It doesn’t take long for predictions to become predictable: The rise and rise of Facebook; advancements in analytics; the normalisation of chatbots; personalisation, programmatic, automation, authenticity… The prediction that’s missing from these lists is that in 2017 we will witness a resurgence of values-based marketing.
The average cost-per-click for Google’s ads, both on the search giant’s own sites and those of its network members, have declined by 8 per cent year-on-year, the company revealed in its Q3 results.
CPC was also down 4 per cent compared to the prior quarter.
However, paid clicks for the quarter increased 26 per cent over Q3 2012. Traffic acquisition costs – the revenue shared with partners – grew to $2.97 billion, up from $2.77 billion in the same quarter last year; an increase of two percentage points compared to Q3 2012.
The company reported revenue of US$14.89 for the quarter, up 12 per cent compared to the same period last year. (Google’s revenue reporting does not take into account traffic acquisition costs of US$2.97.)
Larry Page: Multi-screen ‘at a scale few imagined’
In earnings remarks, which he also posted to Google Plus, Google CEO Larry Page said that the multi-screen world has arrived “at a scale few imagined”.
“People increasingly have more than one device. And screens are proliferating -- in the home as well as wearable screens like watches and Google Glass.”
“When Android was still a skunkworks project, I used to feel kind of guilty visiting the team,” the CEO said. “We were a search company and building a new operating system wasn’t an obvious move to most people. Turns out that was a lot of misplaced guilt! Over 1 billion Android devices have now been activated worldwide – and 1.5M devices are lit up every day.”

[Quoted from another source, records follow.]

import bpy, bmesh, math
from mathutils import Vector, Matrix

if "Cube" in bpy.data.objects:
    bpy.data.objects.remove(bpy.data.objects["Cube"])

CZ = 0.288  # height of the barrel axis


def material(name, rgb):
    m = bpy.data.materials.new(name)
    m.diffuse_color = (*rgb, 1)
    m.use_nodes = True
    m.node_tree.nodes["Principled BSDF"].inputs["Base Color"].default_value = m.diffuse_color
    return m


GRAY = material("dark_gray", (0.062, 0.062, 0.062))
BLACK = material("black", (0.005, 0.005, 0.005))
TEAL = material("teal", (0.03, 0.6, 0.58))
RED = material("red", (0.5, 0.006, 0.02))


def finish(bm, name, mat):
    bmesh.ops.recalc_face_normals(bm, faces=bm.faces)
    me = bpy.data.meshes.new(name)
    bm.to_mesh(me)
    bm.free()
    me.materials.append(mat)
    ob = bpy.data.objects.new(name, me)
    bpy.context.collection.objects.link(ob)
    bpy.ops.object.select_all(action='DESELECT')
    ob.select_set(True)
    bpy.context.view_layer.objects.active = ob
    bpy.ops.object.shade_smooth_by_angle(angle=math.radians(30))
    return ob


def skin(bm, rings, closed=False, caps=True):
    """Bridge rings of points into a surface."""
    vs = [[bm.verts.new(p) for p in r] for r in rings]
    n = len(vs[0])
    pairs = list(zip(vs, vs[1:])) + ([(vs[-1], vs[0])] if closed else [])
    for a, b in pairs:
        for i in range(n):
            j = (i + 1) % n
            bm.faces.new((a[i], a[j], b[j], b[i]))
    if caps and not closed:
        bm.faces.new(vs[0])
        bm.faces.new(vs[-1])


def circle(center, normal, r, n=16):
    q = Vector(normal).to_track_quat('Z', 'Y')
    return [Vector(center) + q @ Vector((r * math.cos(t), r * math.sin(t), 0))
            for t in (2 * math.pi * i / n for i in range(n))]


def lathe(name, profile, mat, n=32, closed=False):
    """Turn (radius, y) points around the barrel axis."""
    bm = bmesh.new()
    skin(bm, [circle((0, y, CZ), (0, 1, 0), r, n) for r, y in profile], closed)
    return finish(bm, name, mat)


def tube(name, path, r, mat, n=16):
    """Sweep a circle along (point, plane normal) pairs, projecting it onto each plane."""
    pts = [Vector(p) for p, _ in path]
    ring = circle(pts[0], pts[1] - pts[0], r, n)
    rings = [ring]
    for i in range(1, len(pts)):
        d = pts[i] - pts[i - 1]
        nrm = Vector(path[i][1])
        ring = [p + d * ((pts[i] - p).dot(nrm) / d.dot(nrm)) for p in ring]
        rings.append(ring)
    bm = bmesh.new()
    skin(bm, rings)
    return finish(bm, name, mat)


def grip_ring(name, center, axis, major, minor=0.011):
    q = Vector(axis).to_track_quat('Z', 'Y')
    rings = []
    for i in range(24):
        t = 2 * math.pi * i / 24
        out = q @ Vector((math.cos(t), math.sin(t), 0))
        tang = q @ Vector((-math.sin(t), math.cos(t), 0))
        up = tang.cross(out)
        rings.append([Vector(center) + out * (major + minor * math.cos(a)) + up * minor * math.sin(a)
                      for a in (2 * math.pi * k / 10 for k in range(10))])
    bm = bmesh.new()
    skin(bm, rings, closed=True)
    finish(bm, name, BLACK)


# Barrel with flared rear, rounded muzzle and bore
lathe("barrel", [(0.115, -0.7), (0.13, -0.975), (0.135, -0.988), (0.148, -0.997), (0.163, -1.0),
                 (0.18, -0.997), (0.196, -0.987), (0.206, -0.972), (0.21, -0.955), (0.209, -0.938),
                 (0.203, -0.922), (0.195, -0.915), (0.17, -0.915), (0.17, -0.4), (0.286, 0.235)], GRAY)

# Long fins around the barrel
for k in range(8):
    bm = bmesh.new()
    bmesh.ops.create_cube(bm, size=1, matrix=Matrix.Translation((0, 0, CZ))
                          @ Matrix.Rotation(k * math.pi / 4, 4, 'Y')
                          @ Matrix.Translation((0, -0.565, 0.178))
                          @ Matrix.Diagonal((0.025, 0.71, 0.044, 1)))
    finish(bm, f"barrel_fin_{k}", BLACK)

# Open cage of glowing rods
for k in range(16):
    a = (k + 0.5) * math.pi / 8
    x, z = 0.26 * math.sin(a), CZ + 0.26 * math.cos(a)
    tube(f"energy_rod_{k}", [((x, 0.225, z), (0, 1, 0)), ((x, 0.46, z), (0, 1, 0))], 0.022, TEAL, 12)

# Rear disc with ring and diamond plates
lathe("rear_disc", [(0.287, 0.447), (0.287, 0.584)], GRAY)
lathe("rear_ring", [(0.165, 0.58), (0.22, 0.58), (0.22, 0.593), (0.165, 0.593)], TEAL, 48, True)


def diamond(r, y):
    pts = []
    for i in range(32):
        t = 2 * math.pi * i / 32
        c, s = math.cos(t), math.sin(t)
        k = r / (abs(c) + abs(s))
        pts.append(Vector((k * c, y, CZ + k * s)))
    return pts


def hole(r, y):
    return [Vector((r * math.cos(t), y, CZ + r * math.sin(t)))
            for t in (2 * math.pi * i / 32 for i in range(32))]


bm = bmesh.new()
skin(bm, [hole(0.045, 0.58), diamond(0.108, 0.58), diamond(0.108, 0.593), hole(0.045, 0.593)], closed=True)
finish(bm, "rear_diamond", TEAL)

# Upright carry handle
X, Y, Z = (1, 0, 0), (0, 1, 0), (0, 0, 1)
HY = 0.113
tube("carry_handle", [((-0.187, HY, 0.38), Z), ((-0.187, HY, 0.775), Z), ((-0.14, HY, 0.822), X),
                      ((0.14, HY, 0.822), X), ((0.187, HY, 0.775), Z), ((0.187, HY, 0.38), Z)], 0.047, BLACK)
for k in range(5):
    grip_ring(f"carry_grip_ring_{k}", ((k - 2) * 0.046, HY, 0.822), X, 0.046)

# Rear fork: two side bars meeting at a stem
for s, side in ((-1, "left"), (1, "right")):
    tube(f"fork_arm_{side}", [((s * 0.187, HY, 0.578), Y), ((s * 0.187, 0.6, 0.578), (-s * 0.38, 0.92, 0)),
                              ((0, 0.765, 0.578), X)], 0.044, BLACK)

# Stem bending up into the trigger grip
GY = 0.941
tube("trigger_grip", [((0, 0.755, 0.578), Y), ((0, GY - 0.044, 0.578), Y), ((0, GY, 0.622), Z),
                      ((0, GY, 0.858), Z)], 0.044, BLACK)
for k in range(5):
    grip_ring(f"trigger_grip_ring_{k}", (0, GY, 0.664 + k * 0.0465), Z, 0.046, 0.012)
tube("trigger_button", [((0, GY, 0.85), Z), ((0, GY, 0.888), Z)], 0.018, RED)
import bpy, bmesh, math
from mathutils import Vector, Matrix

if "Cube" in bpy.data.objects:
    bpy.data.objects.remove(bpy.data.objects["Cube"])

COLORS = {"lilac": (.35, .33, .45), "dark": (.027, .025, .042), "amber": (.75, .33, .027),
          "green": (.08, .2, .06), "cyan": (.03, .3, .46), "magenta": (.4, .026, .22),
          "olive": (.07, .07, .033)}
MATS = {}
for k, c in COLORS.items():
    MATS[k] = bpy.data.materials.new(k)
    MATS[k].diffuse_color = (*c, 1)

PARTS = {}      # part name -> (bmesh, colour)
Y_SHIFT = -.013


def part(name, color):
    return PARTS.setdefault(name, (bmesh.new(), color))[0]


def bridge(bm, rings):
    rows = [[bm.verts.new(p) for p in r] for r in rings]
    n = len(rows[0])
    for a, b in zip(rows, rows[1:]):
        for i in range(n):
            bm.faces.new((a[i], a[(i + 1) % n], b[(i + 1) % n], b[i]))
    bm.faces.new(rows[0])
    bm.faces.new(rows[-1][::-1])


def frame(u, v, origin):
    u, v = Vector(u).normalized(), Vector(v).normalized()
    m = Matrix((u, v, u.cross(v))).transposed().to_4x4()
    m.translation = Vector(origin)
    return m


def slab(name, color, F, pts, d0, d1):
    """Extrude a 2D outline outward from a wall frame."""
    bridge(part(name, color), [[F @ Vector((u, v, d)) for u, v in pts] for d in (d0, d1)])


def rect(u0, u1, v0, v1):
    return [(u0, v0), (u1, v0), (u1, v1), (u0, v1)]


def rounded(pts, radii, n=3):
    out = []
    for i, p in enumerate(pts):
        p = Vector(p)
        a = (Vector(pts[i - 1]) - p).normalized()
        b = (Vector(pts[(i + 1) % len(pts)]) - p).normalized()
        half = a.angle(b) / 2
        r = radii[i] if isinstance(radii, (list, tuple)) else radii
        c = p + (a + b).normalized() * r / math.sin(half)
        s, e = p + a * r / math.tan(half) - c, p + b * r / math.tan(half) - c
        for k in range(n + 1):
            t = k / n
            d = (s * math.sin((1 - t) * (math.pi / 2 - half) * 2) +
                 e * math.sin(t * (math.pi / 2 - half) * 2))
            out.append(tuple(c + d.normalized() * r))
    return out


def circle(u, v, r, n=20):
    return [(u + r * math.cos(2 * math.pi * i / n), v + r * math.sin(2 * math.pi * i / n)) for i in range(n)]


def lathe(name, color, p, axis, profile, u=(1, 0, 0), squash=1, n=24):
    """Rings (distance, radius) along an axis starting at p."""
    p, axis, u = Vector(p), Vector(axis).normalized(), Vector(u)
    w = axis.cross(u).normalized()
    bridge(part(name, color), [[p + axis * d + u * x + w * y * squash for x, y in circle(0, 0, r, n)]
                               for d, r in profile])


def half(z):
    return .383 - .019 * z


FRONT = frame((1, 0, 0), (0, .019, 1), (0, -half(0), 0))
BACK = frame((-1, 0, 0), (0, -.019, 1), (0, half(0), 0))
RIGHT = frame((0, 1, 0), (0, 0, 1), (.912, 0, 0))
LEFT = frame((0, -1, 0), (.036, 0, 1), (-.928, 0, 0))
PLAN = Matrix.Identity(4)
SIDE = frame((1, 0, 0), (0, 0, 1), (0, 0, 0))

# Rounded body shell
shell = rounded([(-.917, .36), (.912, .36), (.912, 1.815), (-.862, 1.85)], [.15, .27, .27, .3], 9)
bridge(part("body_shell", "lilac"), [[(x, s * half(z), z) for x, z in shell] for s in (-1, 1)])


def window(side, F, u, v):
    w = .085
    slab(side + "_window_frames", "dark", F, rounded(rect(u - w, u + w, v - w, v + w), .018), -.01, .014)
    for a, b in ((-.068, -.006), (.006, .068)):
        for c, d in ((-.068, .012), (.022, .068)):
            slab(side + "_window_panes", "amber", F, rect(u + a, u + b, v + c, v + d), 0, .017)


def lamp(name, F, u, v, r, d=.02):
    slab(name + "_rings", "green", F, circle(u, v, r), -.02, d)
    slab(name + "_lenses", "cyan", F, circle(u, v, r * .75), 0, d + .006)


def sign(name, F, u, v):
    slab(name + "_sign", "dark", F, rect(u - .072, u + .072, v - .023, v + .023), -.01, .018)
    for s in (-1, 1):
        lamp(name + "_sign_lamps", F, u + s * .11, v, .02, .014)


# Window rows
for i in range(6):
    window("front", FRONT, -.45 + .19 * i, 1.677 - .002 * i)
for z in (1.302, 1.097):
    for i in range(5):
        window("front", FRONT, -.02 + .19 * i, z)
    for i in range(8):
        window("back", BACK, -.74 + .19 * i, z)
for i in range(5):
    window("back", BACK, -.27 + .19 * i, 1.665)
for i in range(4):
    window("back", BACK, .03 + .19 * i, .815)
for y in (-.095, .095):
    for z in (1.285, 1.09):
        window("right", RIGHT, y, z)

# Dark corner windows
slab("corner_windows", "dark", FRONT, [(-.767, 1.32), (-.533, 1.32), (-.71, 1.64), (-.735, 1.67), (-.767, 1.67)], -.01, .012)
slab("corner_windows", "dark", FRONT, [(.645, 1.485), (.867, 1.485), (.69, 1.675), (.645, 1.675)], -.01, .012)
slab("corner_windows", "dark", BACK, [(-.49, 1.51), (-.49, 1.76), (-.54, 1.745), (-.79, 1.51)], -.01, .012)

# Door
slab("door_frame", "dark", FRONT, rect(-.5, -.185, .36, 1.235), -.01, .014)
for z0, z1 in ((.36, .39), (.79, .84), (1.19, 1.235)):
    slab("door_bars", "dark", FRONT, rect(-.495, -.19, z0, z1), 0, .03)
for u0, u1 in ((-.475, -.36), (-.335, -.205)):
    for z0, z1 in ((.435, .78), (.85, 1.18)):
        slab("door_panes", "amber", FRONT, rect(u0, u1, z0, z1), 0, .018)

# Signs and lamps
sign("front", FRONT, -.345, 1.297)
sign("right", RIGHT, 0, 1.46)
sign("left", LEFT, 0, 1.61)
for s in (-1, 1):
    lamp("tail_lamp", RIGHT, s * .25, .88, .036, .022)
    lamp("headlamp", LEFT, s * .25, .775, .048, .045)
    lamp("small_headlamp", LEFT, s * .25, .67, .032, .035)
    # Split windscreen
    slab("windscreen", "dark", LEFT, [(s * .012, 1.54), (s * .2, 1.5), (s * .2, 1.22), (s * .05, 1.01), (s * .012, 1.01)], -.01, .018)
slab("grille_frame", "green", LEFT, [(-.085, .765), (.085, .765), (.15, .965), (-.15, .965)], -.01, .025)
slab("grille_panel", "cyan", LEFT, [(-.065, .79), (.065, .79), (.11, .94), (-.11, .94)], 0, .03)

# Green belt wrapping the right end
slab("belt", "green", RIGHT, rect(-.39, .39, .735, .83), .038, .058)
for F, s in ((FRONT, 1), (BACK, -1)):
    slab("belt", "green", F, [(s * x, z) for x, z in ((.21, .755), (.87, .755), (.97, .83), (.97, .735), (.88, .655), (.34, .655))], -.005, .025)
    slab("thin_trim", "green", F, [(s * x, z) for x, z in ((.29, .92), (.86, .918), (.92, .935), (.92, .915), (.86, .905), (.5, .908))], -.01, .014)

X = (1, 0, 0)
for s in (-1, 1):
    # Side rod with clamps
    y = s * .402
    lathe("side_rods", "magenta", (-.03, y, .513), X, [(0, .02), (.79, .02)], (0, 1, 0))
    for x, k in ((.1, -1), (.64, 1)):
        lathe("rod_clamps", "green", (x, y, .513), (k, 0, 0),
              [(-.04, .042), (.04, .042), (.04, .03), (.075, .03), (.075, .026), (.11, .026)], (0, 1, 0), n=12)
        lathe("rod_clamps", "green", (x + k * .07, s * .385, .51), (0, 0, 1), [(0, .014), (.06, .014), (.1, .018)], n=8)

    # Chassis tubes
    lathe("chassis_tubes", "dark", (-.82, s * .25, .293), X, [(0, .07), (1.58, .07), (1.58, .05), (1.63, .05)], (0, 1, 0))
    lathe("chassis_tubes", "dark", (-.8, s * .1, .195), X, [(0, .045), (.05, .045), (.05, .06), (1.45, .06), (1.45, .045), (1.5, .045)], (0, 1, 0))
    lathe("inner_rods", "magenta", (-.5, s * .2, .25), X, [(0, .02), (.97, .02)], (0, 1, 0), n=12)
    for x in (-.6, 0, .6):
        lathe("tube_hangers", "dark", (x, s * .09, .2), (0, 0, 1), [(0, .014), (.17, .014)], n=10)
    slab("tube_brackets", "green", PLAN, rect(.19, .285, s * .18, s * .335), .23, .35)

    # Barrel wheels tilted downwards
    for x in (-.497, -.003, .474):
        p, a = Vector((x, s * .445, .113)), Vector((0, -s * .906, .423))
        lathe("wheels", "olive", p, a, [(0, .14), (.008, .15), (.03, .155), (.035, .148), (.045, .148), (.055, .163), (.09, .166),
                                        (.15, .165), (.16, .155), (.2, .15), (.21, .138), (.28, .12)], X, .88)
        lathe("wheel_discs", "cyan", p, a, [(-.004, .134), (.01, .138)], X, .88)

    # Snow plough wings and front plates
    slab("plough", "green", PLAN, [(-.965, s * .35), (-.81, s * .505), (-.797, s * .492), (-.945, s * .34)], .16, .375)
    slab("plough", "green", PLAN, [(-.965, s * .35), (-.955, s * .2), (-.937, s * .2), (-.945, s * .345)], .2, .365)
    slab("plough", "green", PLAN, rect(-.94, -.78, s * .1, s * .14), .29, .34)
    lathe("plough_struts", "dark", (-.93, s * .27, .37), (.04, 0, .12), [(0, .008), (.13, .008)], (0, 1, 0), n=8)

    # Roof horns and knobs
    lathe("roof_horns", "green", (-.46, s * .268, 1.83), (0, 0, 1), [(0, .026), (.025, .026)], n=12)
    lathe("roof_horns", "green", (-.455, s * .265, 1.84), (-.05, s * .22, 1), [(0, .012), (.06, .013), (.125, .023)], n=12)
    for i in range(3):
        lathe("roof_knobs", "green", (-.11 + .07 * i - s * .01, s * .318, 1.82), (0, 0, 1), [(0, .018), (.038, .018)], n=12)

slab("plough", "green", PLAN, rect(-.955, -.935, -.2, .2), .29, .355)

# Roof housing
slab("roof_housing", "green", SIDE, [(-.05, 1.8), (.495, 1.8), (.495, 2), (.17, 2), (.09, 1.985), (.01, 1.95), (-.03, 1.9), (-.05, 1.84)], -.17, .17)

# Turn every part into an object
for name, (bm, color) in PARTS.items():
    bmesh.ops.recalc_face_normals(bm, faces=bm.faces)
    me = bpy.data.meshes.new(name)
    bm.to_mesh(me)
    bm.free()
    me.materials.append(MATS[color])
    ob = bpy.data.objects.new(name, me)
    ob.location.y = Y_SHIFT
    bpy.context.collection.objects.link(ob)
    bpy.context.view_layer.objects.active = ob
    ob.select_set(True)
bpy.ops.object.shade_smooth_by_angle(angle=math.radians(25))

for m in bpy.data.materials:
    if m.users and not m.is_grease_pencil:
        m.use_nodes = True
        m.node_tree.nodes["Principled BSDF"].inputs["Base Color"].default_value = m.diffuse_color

Page said he was also “tremendously excited” about Chromebooks – the lightweight notebooks that run Google’s Chrome OS and are focussed on providing access to the company’s cloud-based services.
“As screens multiply, the ability to navigate across them seamlessly becomes more and more important,” Page said.